In contrast, when we eat a meal with a high energy content, the glucose level increases, which causes a state of hyperglycemia (concentration of glucose in the body above the desired level). This imbalance is also responsible for the feeling of fatigue.
As the National Sleep Foundation notes:
“On top of that, consuming too much sugar during the day can lead to an energy crash. Eating lots of sugar reduces the activity of what are called orexin cells. As a result, you’re going to feel pretty sleepy.”
In addition, frequency and quantities should also be considered:
“Where energy is the issue, it’s better to eat small meals and snacks every few hours than three large meals a day.
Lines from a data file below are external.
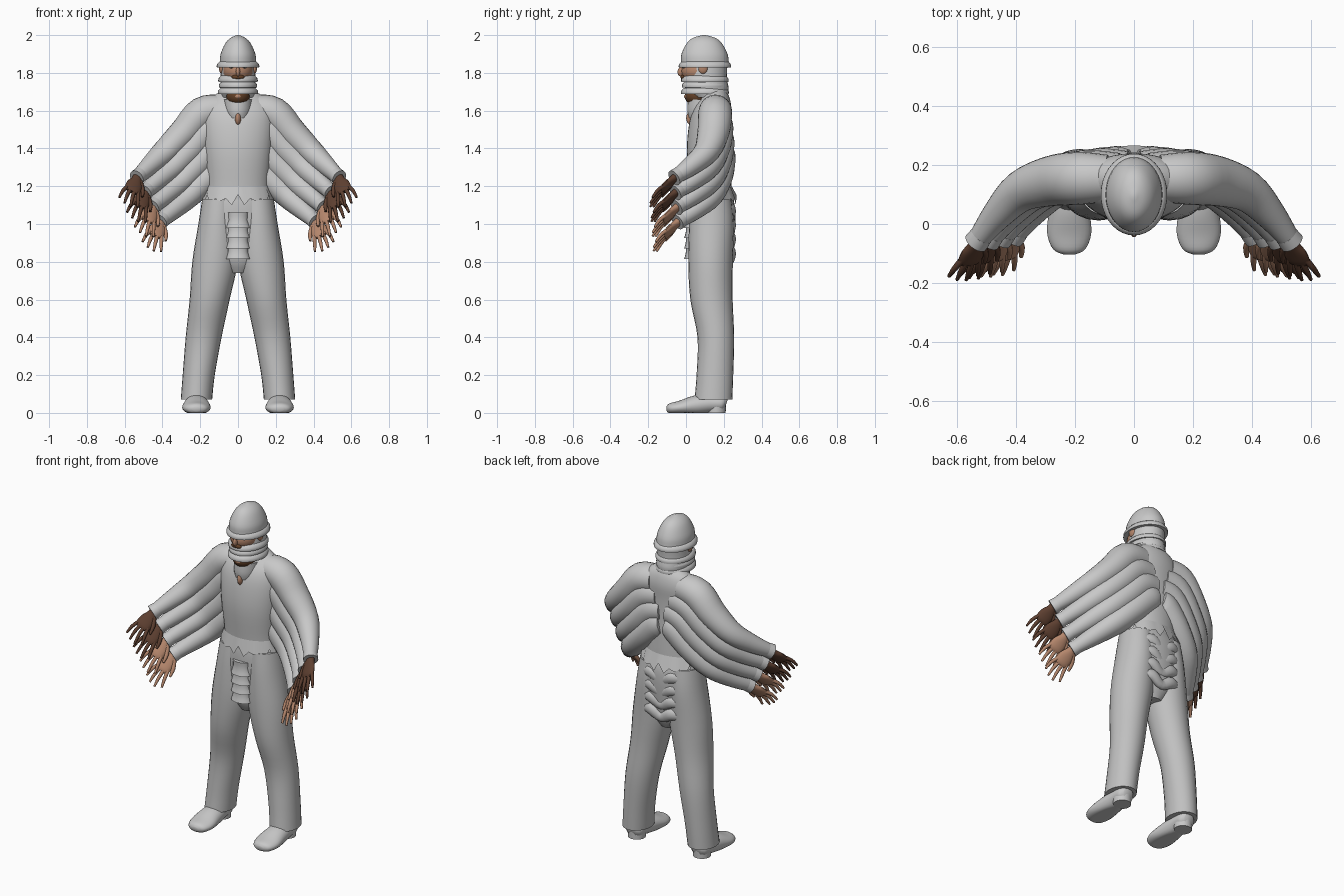
import bpy, bmesh, math
from mathutils import Vector

if "Cube" in bpy.data.objects:
    bpy.data.objects.remove(bpy.data.objects["Cube"], do_unlink=True)


def material(name, rgb):
    m = bpy.data.materials.new(name)
    m.use_nodes = True
    m.diffuse_color = (*rgb, 1)
    m.node_tree.nodes["Principled BSDF"].inputs["Base Color"].default_value = (*rgb, 1)
    return m


CLOTH = material("grey cloth", (0.58, 0.58, 0.58))
TROUSER = material("trouser grey", (0.53, 0.53, 0.53))
SKIN = material("light skin", (0.46, 0.24, 0.15))
BROWN = material("dark brown skin", (0.11, 0.05, 0.03))
HAIR = material("dark beard", (0.12, 0.05, 0.02))
WHITE = material("eye white", (0.7, 0.68, 0.65))


def finish(name, bm, mat, angle=50):
    bmesh.ops.recalc_face_normals(bm, faces=bm.faces)
    me = bpy.data.meshes.new(name)
    bm.to_mesh(me)
    bm.free()
    ob = bpy.data.objects.new(name, me)
    bpy.context.collection.objects.link(ob)
    me.materials.append(mat)
    bpy.ops.object.select_all(action='DESELECT')
    ob.select_set(True)
    bpy.context.view_layer.objects.active = ob
    bpy.ops.object.shade_smooth_by_angle(angle=math.radians(angle))
    return ob


def spline(pts, steps):
    # Smooth interpolation through the control points
    pts = [Vector(p) for p in pts]
    out = []
    for i in range(len(pts) - 1):
        p0, p1 = pts[max(i - 1, 0)], pts[i]
        p2, p3 = pts[i + 1], pts[min(i + 2, len(pts) - 1)]
        for k in range(steps):
            t = k / steps
            out.append(0.5 * (2 * p1 + (p2 - p0) * t + (2 * p0 - 5 * p1 + 4 * p2 - p3) * t * t
                              + (3 * p1 - p0 - 3 * p2 + p3) * t ** 3))
    return out + [pts[-1]]


def sweep(name, pts, mat, side=(1, 0, 0), n=24, steps=4, s=1, floor=False, level=False):
    """Skin rings along points (x, y, z, radius along side, other radius); s mirrors in x."""
    path = spline(pts, steps)
    bm = bmesh.new()
    rings = []
    for i, p in enumerate(path):
        c = p.to_3d() if len(p) == 3 else Vector(p[:3])
        t = Vector(path[min(i + 1, len(path) - 1)][:3]) - Vector(path[max(i - 1, 0)][:3])
        t = Vector((0, 0, 1)) if level else t.normalized()
        a = Vector(side)
        a = (a - t * a.dot(t)).normalized()
        b = t.cross(a)
        ring = []
        for k in range(n):
            w = math.tau * k / n
            v = c + a * p[3] * math.cos(w) + b * p[4] * math.sin(w)
            ring.append(bm.verts.new((v.x * s, v.y, max(v.z, 0) if floor else v.z)))
        rings.append(ring)
    for r, q in zip(rings, rings[1:]):
        for k in range(n):
            bm.faces.new((r[k], r[(k + 1) % n], q[(k + 1) % n], q[k]))
    bm.faces.new(rings[0])
    bm.faces.new(rings[-1])
    return finish(name, bm, mat)


def ball(name, loc, size, mat):
    bm = bmesh.new()
    bmesh.ops.create_uvsphere(bm, u_segments=24, v_segments=14, radius=1)
    for v in bm.verts:
        v.co = Vector([v.co[i] * size[i] + loc[i] for i in range(3)])
    return finish(name, bm, mat)


# Torso
sweep("shirt_torso", [(0, .135, 1.08, .175, .105), (0, .13, 1.2, .165, .11), (0, .12, 1.38, .18, .115),
      (0, .125, 1.52, .19, .11), (0, .14, 1.61, .185, .1), (0, .155, 1.67, .14, .075),
      (0, .16, 1.71, .08, .05)], CLOTH, n=32, level=True)

# Ragged shirt hem
bm = bmesh.new()
N = 36
top = [bm.verts.new((.168 * math.cos(math.tau * k / N), .13 + .112 * math.sin(math.tau * k / N), 1.2)) for k in range(N)]
low = [bm.verts.new((.19 * math.cos(math.tau * k / N), .135 + .132 * math.sin(math.tau * k / N),
                     1.1 + .035 * (k % 2) + .02 * (k % 3 == 0))) for k in range(N)]
for k in range(N):
    j = (k + 1) % N
    bm.faces.new((top[k], top[j], low[j], low[k]))
finish("shirt_hem", bm, CLOTH)

# Trousers
sweep("trouser_seat", [(0, .135, .74, .06, .07), (0, .135, .82, .14, .105), (0, .14, .98, .19, .12),
      (0, .14, 1.1, .19, .118), (0, .135, 1.17, .165, .1)], TROUSER, n=32, level=True)
for s, label in ((1, "left"), (-1, "right")):
    sweep(label + "_trouser_leg", [(.22, .145, .07, .083, .1), (.208, .153, .2, .085, .097),
          (.182, .158, .4, .095, .097), (.15, .135, .6, .106, .112), (.122, .13, .8, .12, .118),
          (.108, .135, 1.0, .102, .118), (.1, .135, 1.13, .09, .105)], TROUSER, s=s, level=True)
    # Shoe and heel
    sweep(label + "_shoe", [(.22, -.103, .02, .02, .012), (.22, -.085, .022, .055, .028),
          (.22, -.03, .028, .075, .037), (.22, .05, .04, .068, .052), (.22, .13, .05, .058, .05),
          (.22, .19, .05, .052, .045), (.22, .212, .045, .03, .03)], CLOTH, s=s, floor=True)
    sweep(label + "_heel", [(.22, .16, 0, .05, .05), (.22, .16, .05, .052, .052)],
          CLOTH, s=s, steps=1, level=True)

# Stacked cloth flaps at the front and folds at the back
for i in range(4):
    z = 1.0 - .055 * i
    sweep("front_flap", [(0, .04, z - .02, .066, .05), (0, .035, z + .02, .052, .035),
          (0, .04, z + .06, .056, .042)], CLOTH, n=16, steps=2, level=True)
    z = 1.05 - .075 * i
    sweep("seat_fold", [(-.14, .2, z + .01, .03, .025), (-.07, .238, z + .025, .035, .026),
          (0, .235, z - .01, .03, .022), (.07, .238, z + .025, .035, .026),
          (.14, .2, z + .01, .03, .025)], TROUSER, side=(0, 0, 1), n=12)

# Four pairs of arms, each a lowered copy of the one above
ARM = [(.09, .155, 1.605, .08, .08), (.19, .155, 1.585, .088, .09), (.285, .145, 1.485, .078, .085),
       (.385, .11, 1.385, .066, .07), (.465, .03, 1.31, .052, .052), (.53, -.055, 1.25, .038, .036)]
AIM = Vector((.28, -.68, -.68)).normalized()
ACROSS = Vector((.8, -.05, .4))
ACROSS = (ACROSS - AIM * ACROSS.dot(AIM)).normalized()


def hand(label, wrist, mat, s):
    def at(along, across):
        return wrist + AIM * along + ACROSS * across

    sweep(label + "_palm", [(*at(-.02, 0), .026, .022), (*at(.02, 0), .028, .02), (*at(.06, 0), .043, .018),
          (*at(.1, 0), .044, .016), (*at(.118, 0), .035, .01)], mat, side=ACROSS, n=14, s=s)
    for j, length in enumerate((.085, .105, .1, .08)):
        u = (j - 1.5) * .021
        sweep(label + "_finger", [(*at(.095, u), .011, .011), (*at(.095 + length * .55, u * 1.45), .01, .01),
              (*(at(.095 + length, u * 1.75) + Vector((0, 0, -.015))), .006, .006)],
              mat, side=ACROSS, n=8, steps=3, s=s)
    sweep(label + "_thumb", [(*at(.025, -.02), .014, .014), (*at(.07, -.05), .012, .012),
          (*at(.115, -.062), .007, .007)], mat, side=ACROSS, n=8, steps=3, s=s)


for i in range(4):
    for s, label in ((1, "left"), (-1, "right")):
        move = Vector((-.041, .006, -.078)) * i
        pts = []
        for p in ARM:
            q = Vector(p[:3]) + move
            pts.append((max(q.x, .02), q.y, q.z, p[3], p[4]))
        sweep(label + "_sleeve", pts, CLOTH, side=(0, 0, 1), s=s)
        # Turned cuff
        end = Vector(pts[-1][:3])
        back = (Vector(pts[-2][:3]) - end).normalized()
        sweep(label + "_cuff", [(*(end + back * .025), .041, .039), (*(end - back * .012), .044, .042)],
              CLOTH, side=(0, 0, 1), steps=1, s=s)
        hand(label, end, BROWN if i < 2 else SKIN, s)

# Neck, collar and open throat
sweep("collar", [(0, .09, 1.56, .06, .075), (0, .095, 1.6, .072, .088), (0, .1, 1.66, .075, .09)],
      CLOTH, level=True)
ball("throat", (0, .035, 1.56), (.018, .034, .04), SKIN)

# Head with the hooded back and stacked brims
sweep("hood", [(0, .125, 1.67, .082, .09), (0, .11, 1.72, .094, .115), (0, .108, 1.77, .092, .108),
      (0, .115, 1.85, .09, .105)], CLOTH, n=32, level=True)
ball("lower_face", (0, .06, 1.675), (.062, .066, .05), HAIR)
ball("lower_chin", (0, .045, 1.675), (.032, .056, .022), SKIN)
ball("face", (0, .075, 1.81), (.08, .1, .075), SKIN)
ball("nose", (0, -.027, 1.805), (.012, .018, .024), SKIN)
ball("moustache", (0, -.016, 1.778), (.034, .013, .013), HAIR)
for x in (-.034, .034):
    ball("eye", (x, -.011, 1.83), (.012, .008, .006), WHITE)
    ball("iris", (x, -.017, 1.83), (.005, .004, .005), HAIR)
    ball("eyebrow", (x, -.012, 1.844), (.018, .009, .004), HAIR)
    ball("ear", (x * 2.6, .09, 1.825), (.012, .025, .03), SKIN)

# Helmet dome, its brim and the brims below
sweep("helmet", [(0, .1, 1.838, .102, .132), (0, .1, 1.855, .097, .127), (0, .098, 1.9, .092, .122),
      (0, .097, 1.955, .068, .094), (0, .096, 1.985, .04, .06), (0, .096, 2.0, .006, .008)],
      CLOTH, n=36, level=True)
for z, w, d in ((1.84, .112, .138), (1.765, .104, .125), (1.735, .1, .12), (1.7, .106, .126)):
    sweep("brim", [(0, .1, z - .012, w, d), (0, .1, z + .004, w, d), (0, .1, z + .02, w - .014, d - .014)],
          CLOTH, n=36, steps=2, level=True)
This approach can reduce your perception of fatigue because your brain, which has very few energy reserves of its own, needs a steady supply of nutrients.”
It is therefore important to keep a balanced diet, taking into account the needs of our body and our goals to avoid the symptoms mentioned.
Not drinking enough water / liquids
The issue of hydration is much more important than you might think. Drinking water / liquids has a much greater influence on the normal functioning of our body than quenching thirst.
According to the article “Understanding clinical dehydration and its treatment”:
“Dehydration in clinical practice, as opposed to a physiological definition, refers to the loss of body water, with or without salt, at a rate greater than the body can replace it.”
Mild or moderate dehydration can create a sensation of drowsiness and exhaustion, and this is all the more visible when it comes to physical performance during exercise:
“Under relatively mild levels of dehydration, individuals engaging in rigorous physical activity will experience decrements in performance related to reduced endurance, increased fatigue, altered thermoregulatory capability, reduced motivation and increased perceived effort.”
Therefore, it is very important to ingest liquids such as water at a recommended dose of 2 to 2.5 L / day.
These values may not be the same for everyone and depend on several factors, such as the speed at which you lose fluids.
For example, when exercising and losing many fluids through sweating, the recommended dose will increase.
Not doing the proper exercise
Exercise too much
With regard to physical exercise, fatigue is usually associated with excessive practice. This relationship is not unfounded.
In fact, the current literature refers to a relationship between the prolonged practice of intense physical exercise and the sensation of fatigue.
Low physical activity
Conversely, in situations of low physical activity, the feeling of tiredness may not be immediately recognized as a consequence.
However, current research also relates physical inactivity to the sensation of fatigue:
“Sedentary people who regularly complain of fatigue can increase their energy levels by 20 percent and decrease their fatigue by 65 percent by engaging in regular, low intensity exercise, according to a new study.”
A healthy lifestyle, respecting sleep schedules, aiming for a balanced diet and a recommended level of activity is decisive in avoiding oscillations of energy levels.
Make small corrections to your lifestyle to have better body energy levels!